The open nature of Miramar, coupled with its rough terrain, give players who manage to pick a nice vantage point a massive advantage.

In dense towns, and unlike Erangel, you have to be mindful of many more angles than you realistically could cover. The verticality in Miramar, thanks to its many tall structures and multi-story buildings, gets people killed a lot because they’re only scanning what’s around them, not above.

At any given moment, predicting where an attack is going to come from is much easier to do in Erangel. Not so much in Miramar, especially in those long stretches of open terrain overlooked by camping spots everywhere.
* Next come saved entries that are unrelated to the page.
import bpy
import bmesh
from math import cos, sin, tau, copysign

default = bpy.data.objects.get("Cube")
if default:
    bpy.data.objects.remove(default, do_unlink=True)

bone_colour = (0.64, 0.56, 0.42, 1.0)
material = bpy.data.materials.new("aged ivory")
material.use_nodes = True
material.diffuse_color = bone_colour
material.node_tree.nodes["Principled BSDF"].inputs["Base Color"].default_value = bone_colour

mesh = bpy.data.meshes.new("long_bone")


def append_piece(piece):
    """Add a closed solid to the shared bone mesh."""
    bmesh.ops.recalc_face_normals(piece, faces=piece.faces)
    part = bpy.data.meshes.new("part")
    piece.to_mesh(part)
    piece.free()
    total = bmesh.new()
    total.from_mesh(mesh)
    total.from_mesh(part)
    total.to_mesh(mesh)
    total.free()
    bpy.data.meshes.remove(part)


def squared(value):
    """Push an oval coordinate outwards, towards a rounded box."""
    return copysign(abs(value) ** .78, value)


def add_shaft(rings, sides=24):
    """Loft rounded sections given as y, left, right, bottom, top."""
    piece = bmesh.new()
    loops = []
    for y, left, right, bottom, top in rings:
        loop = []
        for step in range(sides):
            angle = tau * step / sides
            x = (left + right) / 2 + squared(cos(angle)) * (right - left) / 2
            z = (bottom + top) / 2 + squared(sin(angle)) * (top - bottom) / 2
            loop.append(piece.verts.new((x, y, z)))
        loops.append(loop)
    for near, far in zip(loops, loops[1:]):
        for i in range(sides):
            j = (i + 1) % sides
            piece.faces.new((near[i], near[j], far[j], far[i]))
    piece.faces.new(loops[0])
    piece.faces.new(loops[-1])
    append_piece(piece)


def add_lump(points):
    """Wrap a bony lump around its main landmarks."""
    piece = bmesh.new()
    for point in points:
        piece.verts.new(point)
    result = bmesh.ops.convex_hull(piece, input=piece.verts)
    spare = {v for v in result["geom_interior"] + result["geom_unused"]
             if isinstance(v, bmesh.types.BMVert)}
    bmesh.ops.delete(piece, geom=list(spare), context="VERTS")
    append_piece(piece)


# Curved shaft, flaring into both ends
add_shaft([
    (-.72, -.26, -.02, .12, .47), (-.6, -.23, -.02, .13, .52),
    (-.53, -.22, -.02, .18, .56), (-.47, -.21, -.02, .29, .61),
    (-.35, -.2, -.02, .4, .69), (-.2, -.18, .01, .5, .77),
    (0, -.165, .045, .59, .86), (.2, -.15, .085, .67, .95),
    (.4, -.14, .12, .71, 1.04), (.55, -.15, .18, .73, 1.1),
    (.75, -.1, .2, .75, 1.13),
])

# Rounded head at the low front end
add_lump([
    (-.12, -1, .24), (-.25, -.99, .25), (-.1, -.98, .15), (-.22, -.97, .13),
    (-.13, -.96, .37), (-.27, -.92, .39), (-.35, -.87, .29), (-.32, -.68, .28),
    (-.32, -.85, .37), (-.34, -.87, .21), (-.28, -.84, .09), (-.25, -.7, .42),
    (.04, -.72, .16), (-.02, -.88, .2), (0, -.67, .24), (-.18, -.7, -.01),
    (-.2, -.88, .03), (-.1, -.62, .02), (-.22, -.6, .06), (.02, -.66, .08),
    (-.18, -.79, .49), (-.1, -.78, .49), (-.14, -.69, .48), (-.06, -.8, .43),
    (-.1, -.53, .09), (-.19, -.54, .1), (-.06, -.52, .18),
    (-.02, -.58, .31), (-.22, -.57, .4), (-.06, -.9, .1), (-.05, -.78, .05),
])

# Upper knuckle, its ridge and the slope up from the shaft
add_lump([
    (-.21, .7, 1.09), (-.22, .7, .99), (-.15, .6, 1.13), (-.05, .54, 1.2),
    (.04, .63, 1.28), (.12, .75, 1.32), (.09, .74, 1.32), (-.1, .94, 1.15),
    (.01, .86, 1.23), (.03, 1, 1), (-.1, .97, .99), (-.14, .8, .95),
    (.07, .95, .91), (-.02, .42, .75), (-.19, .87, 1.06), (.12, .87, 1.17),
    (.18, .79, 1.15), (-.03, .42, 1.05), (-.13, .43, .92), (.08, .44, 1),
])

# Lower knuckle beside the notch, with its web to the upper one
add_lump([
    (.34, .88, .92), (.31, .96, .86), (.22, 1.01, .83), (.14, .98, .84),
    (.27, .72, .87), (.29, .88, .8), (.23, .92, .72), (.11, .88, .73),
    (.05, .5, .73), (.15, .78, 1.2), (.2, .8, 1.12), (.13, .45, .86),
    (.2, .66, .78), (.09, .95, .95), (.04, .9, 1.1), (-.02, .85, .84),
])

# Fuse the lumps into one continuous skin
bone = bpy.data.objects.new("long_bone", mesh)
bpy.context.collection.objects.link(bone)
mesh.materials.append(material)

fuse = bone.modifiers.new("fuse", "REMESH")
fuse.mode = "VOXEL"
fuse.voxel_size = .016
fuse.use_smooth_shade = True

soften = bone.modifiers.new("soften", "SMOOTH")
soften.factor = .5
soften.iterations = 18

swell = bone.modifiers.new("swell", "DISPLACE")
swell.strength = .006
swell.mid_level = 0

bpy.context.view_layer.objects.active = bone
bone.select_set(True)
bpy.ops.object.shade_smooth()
There’s a feeling many players share that Miramar leans a little too heavily on the RNG side of things, which makes then reluctant to move and encourages camping.

Some of these problems need to be addressed, particularly the traversal part. PUBG Corp is already working on some changes. This week’s test patch added more off-road tracks, and several bits of cover to make the open areas less gruelling.

But it’ll take more than simple band-aids to fix Miramar’s major issues. Part of this recent resurgence in hate is partially owed to the lack of a map select option. When that gets added, Miramar will only be picked by those who don’t have an issue with what it offers. It’s perfectly fine for each map to offer its own take on PUBG, even if one will inevitably be less popular.

Read more here: VG247